== Segment start ==

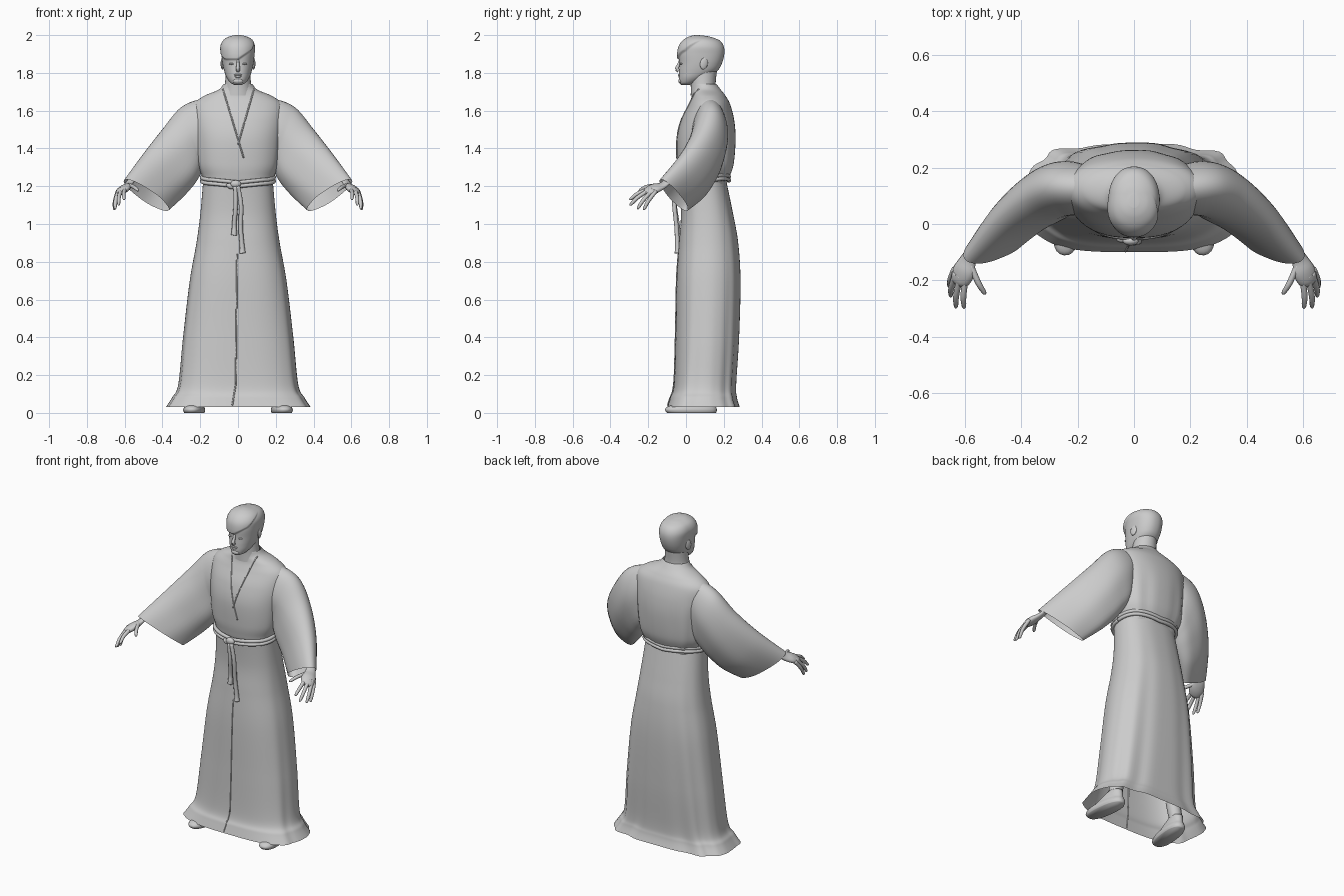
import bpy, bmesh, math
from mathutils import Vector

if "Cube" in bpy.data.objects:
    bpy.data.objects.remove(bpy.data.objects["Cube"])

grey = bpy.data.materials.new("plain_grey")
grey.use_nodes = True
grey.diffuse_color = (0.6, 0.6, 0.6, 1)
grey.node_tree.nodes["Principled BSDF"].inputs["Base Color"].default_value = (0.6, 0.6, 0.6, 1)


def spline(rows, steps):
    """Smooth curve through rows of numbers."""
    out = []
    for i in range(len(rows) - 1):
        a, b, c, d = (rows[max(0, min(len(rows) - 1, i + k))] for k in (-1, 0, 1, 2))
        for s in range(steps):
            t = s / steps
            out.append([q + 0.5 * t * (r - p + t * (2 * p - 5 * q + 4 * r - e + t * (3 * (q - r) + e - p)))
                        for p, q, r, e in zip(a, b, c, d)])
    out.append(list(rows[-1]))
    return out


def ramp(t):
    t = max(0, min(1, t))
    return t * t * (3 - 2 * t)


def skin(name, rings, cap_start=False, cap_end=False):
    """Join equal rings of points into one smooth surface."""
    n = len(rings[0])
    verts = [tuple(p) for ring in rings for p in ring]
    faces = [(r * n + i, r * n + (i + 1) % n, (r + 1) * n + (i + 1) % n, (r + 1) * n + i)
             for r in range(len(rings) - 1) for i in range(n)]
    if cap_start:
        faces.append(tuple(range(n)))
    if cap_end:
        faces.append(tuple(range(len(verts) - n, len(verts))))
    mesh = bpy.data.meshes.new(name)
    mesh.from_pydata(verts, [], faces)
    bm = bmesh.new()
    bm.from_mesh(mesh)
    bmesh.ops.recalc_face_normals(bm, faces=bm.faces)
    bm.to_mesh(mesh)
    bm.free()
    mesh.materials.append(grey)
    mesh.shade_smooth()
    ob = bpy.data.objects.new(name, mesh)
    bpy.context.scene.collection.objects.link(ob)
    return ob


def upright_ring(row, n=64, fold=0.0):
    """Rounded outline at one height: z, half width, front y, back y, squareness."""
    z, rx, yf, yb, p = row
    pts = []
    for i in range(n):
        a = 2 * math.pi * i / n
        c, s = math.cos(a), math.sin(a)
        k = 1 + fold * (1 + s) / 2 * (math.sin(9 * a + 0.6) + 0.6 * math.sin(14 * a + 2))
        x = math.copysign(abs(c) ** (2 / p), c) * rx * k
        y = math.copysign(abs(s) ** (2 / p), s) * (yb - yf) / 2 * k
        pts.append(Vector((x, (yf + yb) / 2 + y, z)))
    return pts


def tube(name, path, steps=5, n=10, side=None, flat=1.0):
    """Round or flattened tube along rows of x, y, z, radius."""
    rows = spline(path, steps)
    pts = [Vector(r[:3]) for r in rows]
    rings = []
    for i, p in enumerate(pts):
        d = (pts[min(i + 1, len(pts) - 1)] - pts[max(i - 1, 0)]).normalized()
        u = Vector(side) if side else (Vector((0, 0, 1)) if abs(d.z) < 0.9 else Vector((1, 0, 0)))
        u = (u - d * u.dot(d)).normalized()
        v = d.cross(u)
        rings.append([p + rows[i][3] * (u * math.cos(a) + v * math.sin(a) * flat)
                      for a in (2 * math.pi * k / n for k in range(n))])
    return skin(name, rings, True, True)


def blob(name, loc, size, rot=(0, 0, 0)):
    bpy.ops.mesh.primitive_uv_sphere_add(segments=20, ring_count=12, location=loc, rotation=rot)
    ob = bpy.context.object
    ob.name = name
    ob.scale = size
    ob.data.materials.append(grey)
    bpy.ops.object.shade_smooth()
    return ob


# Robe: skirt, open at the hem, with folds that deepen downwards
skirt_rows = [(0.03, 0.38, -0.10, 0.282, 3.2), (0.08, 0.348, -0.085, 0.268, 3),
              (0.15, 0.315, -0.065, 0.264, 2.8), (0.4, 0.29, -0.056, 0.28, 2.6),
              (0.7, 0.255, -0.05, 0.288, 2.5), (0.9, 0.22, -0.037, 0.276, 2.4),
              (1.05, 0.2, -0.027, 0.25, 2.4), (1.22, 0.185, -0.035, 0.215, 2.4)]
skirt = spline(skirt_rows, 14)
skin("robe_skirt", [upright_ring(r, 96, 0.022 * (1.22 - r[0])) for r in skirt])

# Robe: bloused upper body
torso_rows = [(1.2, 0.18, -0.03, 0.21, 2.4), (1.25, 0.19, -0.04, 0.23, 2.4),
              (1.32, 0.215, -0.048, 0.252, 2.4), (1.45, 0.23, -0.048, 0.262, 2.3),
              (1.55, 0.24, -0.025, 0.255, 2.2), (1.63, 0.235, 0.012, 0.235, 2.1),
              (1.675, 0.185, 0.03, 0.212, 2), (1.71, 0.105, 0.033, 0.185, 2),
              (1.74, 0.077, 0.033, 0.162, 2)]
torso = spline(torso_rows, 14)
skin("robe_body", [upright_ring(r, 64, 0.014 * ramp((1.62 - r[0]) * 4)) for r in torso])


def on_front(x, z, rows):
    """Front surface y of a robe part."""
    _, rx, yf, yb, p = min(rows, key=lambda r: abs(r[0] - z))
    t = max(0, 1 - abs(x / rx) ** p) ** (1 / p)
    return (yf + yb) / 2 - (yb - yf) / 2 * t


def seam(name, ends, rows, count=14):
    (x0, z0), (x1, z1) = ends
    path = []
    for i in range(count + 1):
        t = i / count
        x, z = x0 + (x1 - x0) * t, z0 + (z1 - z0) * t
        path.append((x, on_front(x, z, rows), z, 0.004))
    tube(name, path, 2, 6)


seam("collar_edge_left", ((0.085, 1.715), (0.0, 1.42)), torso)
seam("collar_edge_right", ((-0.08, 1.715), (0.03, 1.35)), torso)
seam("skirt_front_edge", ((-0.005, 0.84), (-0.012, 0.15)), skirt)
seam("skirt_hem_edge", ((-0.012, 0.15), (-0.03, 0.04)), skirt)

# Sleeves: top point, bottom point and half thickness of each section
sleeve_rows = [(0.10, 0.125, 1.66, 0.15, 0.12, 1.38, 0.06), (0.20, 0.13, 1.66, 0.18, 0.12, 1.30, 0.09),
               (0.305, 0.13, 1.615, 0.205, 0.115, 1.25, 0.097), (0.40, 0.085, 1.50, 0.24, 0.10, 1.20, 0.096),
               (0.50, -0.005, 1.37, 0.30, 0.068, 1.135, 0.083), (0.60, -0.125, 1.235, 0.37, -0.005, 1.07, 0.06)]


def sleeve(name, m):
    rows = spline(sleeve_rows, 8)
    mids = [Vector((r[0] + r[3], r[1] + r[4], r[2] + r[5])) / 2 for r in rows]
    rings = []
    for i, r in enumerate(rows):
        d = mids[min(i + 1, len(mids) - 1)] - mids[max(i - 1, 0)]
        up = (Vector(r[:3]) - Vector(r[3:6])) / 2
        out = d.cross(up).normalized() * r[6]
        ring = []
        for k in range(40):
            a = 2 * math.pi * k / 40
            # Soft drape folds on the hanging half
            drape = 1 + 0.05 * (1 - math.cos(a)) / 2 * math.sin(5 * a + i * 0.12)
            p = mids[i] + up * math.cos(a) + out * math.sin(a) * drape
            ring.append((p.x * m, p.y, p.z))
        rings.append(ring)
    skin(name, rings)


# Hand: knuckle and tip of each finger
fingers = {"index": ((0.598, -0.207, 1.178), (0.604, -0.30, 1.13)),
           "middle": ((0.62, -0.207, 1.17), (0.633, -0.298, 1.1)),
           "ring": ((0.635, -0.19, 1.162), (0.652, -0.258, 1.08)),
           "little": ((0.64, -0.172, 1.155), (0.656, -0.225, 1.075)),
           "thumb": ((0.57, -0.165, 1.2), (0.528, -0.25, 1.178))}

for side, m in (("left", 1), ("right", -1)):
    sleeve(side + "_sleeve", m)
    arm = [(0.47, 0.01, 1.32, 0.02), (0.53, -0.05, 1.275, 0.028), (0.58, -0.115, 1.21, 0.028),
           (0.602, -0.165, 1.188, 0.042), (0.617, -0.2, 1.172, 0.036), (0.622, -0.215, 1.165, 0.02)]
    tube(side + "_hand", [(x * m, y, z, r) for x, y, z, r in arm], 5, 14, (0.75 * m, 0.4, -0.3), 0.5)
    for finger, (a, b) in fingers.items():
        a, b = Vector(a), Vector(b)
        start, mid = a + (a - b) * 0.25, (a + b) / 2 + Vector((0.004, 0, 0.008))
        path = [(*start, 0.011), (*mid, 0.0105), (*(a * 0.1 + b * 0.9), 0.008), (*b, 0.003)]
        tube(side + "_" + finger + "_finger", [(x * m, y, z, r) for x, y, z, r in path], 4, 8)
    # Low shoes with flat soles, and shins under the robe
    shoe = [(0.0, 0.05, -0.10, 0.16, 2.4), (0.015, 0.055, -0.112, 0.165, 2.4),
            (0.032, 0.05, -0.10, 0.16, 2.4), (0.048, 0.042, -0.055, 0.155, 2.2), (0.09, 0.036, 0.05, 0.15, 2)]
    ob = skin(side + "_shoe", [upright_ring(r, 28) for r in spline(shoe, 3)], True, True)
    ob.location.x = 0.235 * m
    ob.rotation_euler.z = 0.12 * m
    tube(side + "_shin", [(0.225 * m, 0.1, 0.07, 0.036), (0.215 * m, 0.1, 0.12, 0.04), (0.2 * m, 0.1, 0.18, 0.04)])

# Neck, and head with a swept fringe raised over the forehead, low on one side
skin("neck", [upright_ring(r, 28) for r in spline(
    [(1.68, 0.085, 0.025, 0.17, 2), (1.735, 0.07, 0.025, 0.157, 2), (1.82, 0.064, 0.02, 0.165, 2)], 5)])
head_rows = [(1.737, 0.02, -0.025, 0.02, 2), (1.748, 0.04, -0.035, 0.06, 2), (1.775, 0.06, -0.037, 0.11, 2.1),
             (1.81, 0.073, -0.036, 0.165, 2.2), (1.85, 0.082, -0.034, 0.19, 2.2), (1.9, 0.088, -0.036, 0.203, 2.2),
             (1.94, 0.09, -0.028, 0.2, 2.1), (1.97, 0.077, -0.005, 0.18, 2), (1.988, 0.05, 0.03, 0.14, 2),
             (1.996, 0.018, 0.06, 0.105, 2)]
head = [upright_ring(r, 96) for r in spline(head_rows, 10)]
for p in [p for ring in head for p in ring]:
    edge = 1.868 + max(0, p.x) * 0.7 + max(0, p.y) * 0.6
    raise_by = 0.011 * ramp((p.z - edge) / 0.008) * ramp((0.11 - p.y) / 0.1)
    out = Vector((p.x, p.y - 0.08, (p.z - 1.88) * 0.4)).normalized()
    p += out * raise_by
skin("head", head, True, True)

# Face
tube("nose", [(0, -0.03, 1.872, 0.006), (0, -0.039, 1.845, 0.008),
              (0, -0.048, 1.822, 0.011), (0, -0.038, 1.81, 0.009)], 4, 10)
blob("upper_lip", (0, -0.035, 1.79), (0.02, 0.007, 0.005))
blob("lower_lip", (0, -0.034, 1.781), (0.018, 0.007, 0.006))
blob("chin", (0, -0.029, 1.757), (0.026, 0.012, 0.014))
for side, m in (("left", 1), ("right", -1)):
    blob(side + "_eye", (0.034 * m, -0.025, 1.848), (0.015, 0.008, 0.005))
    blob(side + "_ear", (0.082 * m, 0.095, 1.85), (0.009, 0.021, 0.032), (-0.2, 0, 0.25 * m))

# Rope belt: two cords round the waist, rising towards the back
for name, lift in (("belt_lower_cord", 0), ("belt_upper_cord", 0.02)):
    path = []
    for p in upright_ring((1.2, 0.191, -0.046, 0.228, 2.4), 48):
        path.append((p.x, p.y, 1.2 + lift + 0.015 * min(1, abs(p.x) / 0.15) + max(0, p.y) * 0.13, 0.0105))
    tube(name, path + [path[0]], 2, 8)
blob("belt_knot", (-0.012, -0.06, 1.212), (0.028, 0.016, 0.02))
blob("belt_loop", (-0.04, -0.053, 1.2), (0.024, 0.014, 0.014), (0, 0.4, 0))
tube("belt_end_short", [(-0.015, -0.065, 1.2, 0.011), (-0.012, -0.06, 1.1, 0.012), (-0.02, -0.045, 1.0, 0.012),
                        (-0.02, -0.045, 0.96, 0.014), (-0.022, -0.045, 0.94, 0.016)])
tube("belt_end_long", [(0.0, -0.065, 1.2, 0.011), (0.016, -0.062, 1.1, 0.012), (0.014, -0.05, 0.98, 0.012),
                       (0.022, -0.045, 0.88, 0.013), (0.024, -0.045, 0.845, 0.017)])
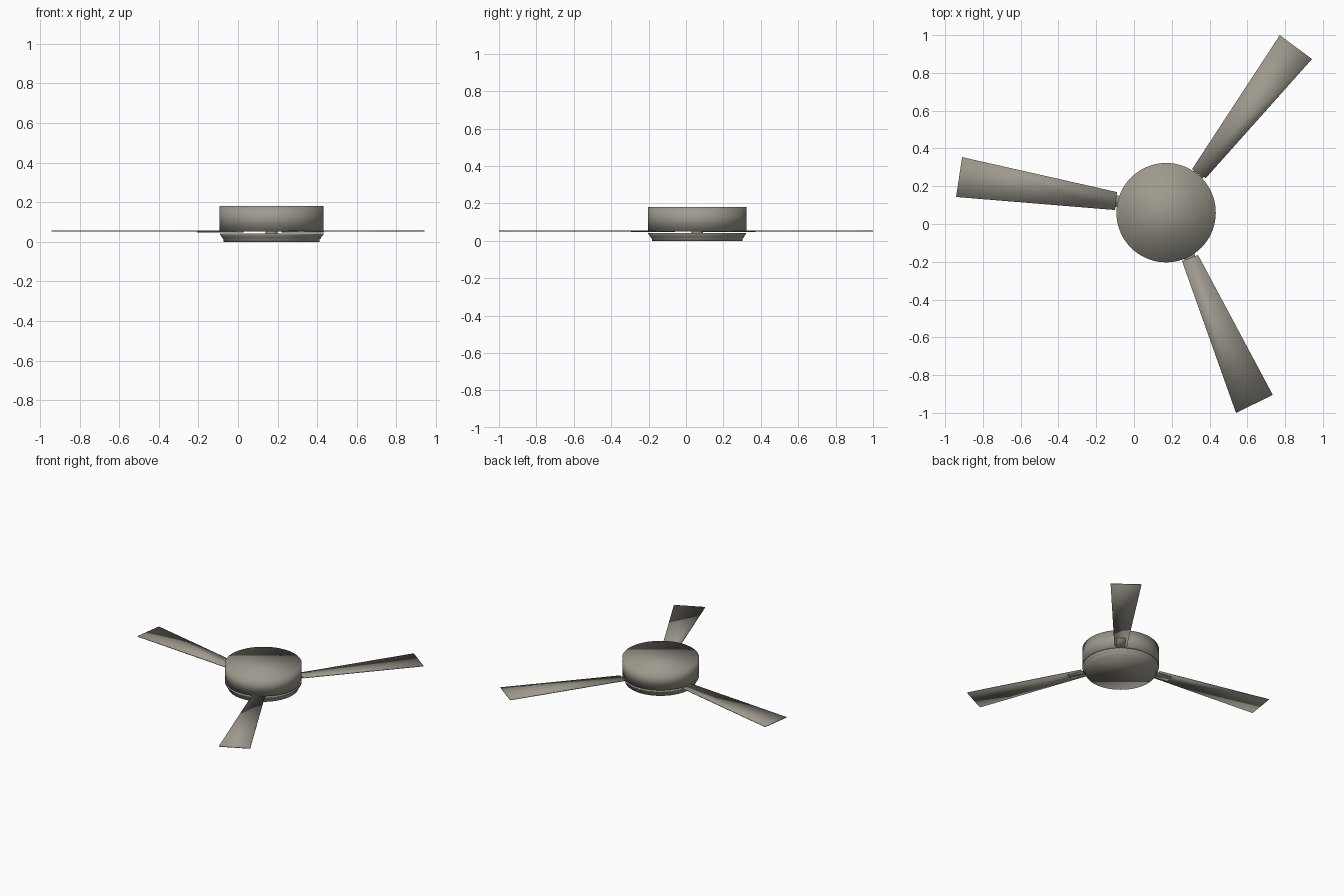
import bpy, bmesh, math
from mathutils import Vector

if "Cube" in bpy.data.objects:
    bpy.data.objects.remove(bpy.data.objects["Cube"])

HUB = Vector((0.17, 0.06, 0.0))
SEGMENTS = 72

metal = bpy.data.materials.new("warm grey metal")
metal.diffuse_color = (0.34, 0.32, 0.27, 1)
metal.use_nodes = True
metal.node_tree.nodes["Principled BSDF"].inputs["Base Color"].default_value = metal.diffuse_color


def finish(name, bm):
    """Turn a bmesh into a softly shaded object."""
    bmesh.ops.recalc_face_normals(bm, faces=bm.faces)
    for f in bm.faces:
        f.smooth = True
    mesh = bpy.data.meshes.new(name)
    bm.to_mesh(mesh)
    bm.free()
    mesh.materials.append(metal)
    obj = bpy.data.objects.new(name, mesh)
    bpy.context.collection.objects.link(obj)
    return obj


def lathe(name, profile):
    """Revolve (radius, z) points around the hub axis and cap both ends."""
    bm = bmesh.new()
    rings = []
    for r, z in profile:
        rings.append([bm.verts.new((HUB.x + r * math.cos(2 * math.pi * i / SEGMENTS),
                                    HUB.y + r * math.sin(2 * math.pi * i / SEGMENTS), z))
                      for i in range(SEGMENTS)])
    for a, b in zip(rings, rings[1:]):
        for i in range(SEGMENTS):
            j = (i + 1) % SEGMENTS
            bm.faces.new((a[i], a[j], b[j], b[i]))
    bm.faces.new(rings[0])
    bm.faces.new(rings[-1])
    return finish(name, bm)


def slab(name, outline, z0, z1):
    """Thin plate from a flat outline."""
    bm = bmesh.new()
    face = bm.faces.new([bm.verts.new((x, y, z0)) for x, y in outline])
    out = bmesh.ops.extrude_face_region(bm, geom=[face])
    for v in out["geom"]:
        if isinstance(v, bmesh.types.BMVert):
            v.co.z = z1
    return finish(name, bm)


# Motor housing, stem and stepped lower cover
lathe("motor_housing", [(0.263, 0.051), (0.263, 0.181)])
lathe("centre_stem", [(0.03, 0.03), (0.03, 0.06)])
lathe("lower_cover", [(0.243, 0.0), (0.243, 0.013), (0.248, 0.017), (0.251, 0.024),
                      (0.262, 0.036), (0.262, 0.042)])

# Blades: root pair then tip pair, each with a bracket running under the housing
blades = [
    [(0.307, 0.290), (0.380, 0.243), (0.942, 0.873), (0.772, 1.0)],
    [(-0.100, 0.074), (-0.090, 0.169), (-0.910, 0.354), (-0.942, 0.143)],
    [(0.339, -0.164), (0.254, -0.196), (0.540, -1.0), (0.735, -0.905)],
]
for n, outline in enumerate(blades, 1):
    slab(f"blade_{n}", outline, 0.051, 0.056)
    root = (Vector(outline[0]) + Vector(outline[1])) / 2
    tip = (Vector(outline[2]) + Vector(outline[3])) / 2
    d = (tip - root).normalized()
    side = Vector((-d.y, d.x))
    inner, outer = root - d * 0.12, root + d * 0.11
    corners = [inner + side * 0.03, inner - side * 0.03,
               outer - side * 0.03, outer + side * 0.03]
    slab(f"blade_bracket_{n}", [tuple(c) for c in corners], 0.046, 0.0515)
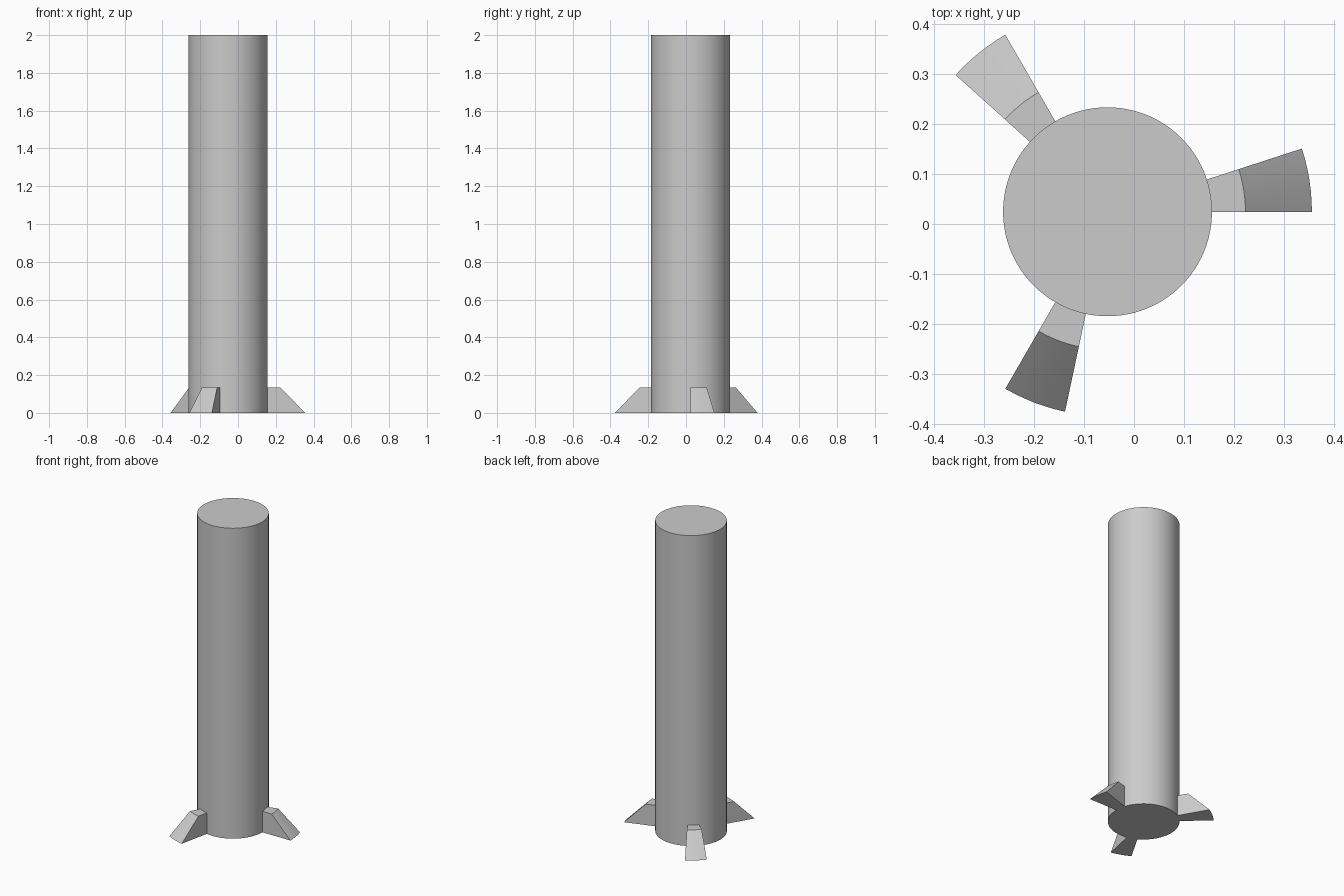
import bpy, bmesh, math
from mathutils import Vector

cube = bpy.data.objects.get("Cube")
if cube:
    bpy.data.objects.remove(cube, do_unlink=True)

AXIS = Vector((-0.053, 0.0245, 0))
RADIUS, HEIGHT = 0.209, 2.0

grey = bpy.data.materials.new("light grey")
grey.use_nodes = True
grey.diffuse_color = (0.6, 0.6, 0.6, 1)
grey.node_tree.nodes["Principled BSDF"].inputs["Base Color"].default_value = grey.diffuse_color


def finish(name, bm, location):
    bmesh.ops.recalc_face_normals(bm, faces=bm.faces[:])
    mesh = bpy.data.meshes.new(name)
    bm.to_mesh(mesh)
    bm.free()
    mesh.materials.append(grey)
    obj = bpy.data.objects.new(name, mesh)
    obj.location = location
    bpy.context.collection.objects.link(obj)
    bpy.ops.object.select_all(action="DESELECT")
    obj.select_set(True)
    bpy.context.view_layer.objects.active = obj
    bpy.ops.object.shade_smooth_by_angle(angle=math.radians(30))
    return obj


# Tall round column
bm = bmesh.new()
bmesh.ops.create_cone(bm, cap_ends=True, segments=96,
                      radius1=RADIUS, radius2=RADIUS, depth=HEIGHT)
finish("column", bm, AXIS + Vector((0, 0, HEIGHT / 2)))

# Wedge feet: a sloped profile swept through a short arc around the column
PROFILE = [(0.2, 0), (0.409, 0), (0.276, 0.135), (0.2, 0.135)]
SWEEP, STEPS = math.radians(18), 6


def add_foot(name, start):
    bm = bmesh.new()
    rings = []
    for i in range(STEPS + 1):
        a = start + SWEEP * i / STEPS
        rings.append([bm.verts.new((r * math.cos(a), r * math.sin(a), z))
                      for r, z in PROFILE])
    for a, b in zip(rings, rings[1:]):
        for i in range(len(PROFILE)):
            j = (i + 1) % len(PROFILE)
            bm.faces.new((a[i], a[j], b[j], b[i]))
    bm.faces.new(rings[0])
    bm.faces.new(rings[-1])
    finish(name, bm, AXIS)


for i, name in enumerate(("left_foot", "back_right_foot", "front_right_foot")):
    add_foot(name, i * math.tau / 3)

== Segment end ==

## What is needed
The reply should hold only the lines running from the top of the records to the line containing "verts = [tuple(p)", both included, copied exactly with no pictures.

## Exercise output
import bpy, bmesh, math
from mathutils import Vector

if "Cube" in bpy.data.objects:
    bpy.data.objects.remove(bpy.data.objects["Cube"])

grey = bpy.data.materials.new("plain_grey")
grey.use_nodes = True
grey.diffuse_color = (0.6, 0.6, 0.6, 1)
grey.node_tree.nodes["Principled BSDF"].inputs["Base Color"].default_value = (0.6, 0.6, 0.6, 1)


def spline(rows, steps):
    """Smooth curve through rows of numbers."""
    out = []
    for i in range(len(rows) - 1):
        a, b, c, d = (rows[max(0, min(len(rows) - 1, i + k))] for k in (-1, 0, 1, 2))
        for s in range(steps):
            t = s / steps
            out.append([q + 0.5 * t * (r - p + t * (2 * p - 5 * q + 4 * r - e + t * (3 * (q - r) + e - p)))
                        for p, q, r, e in zip(a, b, c, d)])
    out.append(list(rows[-1]))
    return out


def ramp(t):
    t = max(0, min(1, t))
    return t * t * (3 - 2 * t)


def skin(name, rings, cap_start=False, cap_end=False):
    """Join equal rings of points into one smooth surface."""
    n = len(rings[0])
    verts = [tuple(p) for ring in rings for p in ring]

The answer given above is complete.